*INPUT MATERIAL*:
+ + + + +

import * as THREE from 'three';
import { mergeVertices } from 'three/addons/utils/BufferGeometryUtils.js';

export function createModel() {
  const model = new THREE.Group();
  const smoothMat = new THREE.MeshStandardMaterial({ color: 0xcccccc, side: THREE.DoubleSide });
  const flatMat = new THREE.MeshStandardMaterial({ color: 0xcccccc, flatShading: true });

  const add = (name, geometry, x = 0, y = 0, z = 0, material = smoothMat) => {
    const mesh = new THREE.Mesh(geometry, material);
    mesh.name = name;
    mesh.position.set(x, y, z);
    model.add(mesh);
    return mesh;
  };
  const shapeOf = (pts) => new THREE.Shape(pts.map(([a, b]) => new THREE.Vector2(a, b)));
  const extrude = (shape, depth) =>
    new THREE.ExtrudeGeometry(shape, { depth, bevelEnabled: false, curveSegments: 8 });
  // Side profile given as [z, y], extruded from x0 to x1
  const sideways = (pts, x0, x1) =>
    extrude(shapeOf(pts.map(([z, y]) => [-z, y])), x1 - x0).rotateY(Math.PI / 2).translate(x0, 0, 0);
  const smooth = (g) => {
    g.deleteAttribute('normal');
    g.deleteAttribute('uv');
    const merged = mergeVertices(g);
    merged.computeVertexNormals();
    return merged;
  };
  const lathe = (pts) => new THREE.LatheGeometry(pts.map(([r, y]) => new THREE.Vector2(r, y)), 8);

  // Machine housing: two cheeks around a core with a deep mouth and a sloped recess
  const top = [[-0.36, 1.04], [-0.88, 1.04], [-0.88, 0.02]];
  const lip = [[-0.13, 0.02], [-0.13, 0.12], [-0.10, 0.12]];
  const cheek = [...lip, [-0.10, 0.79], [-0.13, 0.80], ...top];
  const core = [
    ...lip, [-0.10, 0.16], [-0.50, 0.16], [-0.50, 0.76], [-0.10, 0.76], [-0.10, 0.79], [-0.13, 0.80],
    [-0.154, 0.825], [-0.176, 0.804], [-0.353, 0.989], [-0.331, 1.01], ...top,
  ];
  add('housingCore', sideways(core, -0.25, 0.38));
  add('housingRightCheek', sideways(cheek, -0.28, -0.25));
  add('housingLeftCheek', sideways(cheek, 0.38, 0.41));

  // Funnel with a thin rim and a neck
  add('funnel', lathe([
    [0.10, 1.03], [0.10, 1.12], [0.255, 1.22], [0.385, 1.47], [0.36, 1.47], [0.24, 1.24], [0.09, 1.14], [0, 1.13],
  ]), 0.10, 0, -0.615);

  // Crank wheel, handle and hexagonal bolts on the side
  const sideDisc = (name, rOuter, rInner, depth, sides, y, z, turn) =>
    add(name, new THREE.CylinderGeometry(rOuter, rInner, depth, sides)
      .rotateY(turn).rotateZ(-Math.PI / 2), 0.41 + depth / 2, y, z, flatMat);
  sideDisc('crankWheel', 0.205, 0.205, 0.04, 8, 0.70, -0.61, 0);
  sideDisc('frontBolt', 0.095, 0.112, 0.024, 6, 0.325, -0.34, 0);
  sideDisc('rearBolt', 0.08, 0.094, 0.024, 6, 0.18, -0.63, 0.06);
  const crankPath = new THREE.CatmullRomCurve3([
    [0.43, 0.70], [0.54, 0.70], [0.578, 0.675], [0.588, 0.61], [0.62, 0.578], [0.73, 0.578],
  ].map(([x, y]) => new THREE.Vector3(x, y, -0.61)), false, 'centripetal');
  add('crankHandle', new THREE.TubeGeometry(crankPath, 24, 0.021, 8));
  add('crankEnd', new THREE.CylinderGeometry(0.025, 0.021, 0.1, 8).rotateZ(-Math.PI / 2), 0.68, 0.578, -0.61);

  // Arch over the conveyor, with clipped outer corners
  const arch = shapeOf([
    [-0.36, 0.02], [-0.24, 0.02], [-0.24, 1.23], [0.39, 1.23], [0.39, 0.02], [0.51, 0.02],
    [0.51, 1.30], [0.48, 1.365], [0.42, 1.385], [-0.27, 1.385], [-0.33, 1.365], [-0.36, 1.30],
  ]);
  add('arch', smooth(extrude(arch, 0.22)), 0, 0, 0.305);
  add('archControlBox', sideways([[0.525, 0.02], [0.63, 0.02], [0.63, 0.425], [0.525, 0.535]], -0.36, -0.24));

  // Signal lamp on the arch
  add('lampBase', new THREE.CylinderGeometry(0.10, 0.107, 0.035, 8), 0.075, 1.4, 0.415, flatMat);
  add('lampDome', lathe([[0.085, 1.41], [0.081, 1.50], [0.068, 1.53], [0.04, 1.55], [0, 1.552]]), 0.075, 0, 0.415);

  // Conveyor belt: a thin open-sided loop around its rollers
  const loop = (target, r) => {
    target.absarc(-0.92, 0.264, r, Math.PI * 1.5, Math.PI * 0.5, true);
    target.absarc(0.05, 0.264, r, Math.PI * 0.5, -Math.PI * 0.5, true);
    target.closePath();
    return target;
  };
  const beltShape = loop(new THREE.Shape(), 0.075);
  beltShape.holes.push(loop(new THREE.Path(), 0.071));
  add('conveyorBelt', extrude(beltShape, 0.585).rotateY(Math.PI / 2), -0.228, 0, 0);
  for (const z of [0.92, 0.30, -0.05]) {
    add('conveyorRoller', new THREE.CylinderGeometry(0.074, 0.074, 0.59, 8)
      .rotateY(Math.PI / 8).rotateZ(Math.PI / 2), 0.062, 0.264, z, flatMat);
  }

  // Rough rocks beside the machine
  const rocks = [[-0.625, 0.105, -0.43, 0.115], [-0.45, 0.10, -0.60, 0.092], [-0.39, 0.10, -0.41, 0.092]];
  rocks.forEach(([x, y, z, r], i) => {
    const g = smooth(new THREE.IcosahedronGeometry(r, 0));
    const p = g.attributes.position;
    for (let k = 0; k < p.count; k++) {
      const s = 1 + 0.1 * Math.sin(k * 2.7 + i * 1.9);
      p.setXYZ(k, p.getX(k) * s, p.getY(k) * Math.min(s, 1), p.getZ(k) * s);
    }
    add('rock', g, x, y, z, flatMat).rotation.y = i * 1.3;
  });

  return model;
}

+ + + + +

*TRY IT*: Take exactly the lines from the one containing "sideDisc('frontBolt', 0.095, 0.112, 0.024, 6, 0.325, -0.34, 0);" through the one containing "const s = 1" in the data above, and output them with nothing added.

*RESULT OF THE EXERCISE*:
  sideDisc('frontBolt', 0.095, 0.112, 0.024, 6, 0.325, -0.34, 0);
  sideDisc('rearBolt', 0.08, 0.094, 0.024, 6, 0.18, -0.63, 0.06);
  const crankPath = new THREE.CatmullRomCurve3([
    [0.43, 0.70], [0.54, 0.70], [0.578, 0.675], [0.588, 0.61], [0.62, 0.578], [0.73, 0.578],
  ].map(([x, y]) => new THREE.Vector3(x, y, -0.61)), false, 'centripetal');
  add('crankHandle', new THREE.TubeGeometry(crankPath, 24, 0.021, 8));
  add('crankEnd', new THREE.CylinderGeometry(0.025, 0.021, 0.1, 8).rotateZ(-Math.PI / 2), 0.68, 0.578, -0.61);

  // Arch over the conveyor, with clipped outer corners
  const arch = shapeOf([
    [-0.36, 0.02], [-0.24, 0.02], [-0.24, 1.23], [0.39, 1.23], [0.39, 0.02], [0.51, 0.02],
    [0.51, 1.30], [0.48, 1.365], [0.42, 1.385], [-0.27, 1.385], [-0.33, 1.365], [-0.36, 1.30],
  ]);
  add('arch', smooth(extrude(arch, 0.22)), 0, 0, 0.305);
  add('archControlBox', sideways([[0.525, 0.02], [0.63, 0.02], [0.63, 0.425], [0.525, 0.535]], -0.36, -0.24));

  // Signal lamp on the arch
  add('lampBase', new THREE.CylinderGeometry(0.10, 0.107, 0.035, 8), 0.075, 1.4, 0.415, flatMat);
  add('lampDome', lathe([[0.085, 1.41], [0.081, 1.50], [0.068, 1.53], [0.04, 1.55], [0, 1.552]]), 0.075, 0, 0.415);

  // Conveyor belt: a thin open-sided loop around its rollers
  const loop = (target, r) => {
    target.absarc(-0.92, 0.264, r, Math.PI * 1.5, Math.PI * 0.5, true);
    target.absarc(0.05, 0.264, r, Math.PI * 0.5, -Math.PI * 0.5, true);
    target.closePath();
    return target;
  };
  const beltShape = loop(new THREE.Shape(), 0.075);
  beltShape.holes.push(loop(new THREE.Path(), 0.071));
  add('conveyorBelt', extrude(beltShape, 0.585).rotateY(Math.PI / 2), -0.228, 0, 0);
  for (const z of [0.92, 0.30, -0.05]) {
    add('conveyorRoller', new THREE.CylinderGeometry(0.074, 0.074, 0.59, 8)
      .rotateY(Math.PI / 8).rotateZ(Math.PI / 2), 0.062, 0.264, z, flatMat);
  }

  // Rough rocks beside the machine
  const rocks = [[-0.625, 0.105, -0.43, 0.115], [-0.45, 0.10, -0.60, 0.092], [-0.39, 0.10, -0.41, 0.092]];
  rocks.forEach(([x, y, z, r], i) => {
    const g = smooth(new THREE.IcosahedronGeometry(r, 0));
    const p = g.attributes.position;
    for (let k = 0; k < p.count; k++) {
      const s = 1 + 0.1 * Math.sin(k * 2.7 + i * 1.9);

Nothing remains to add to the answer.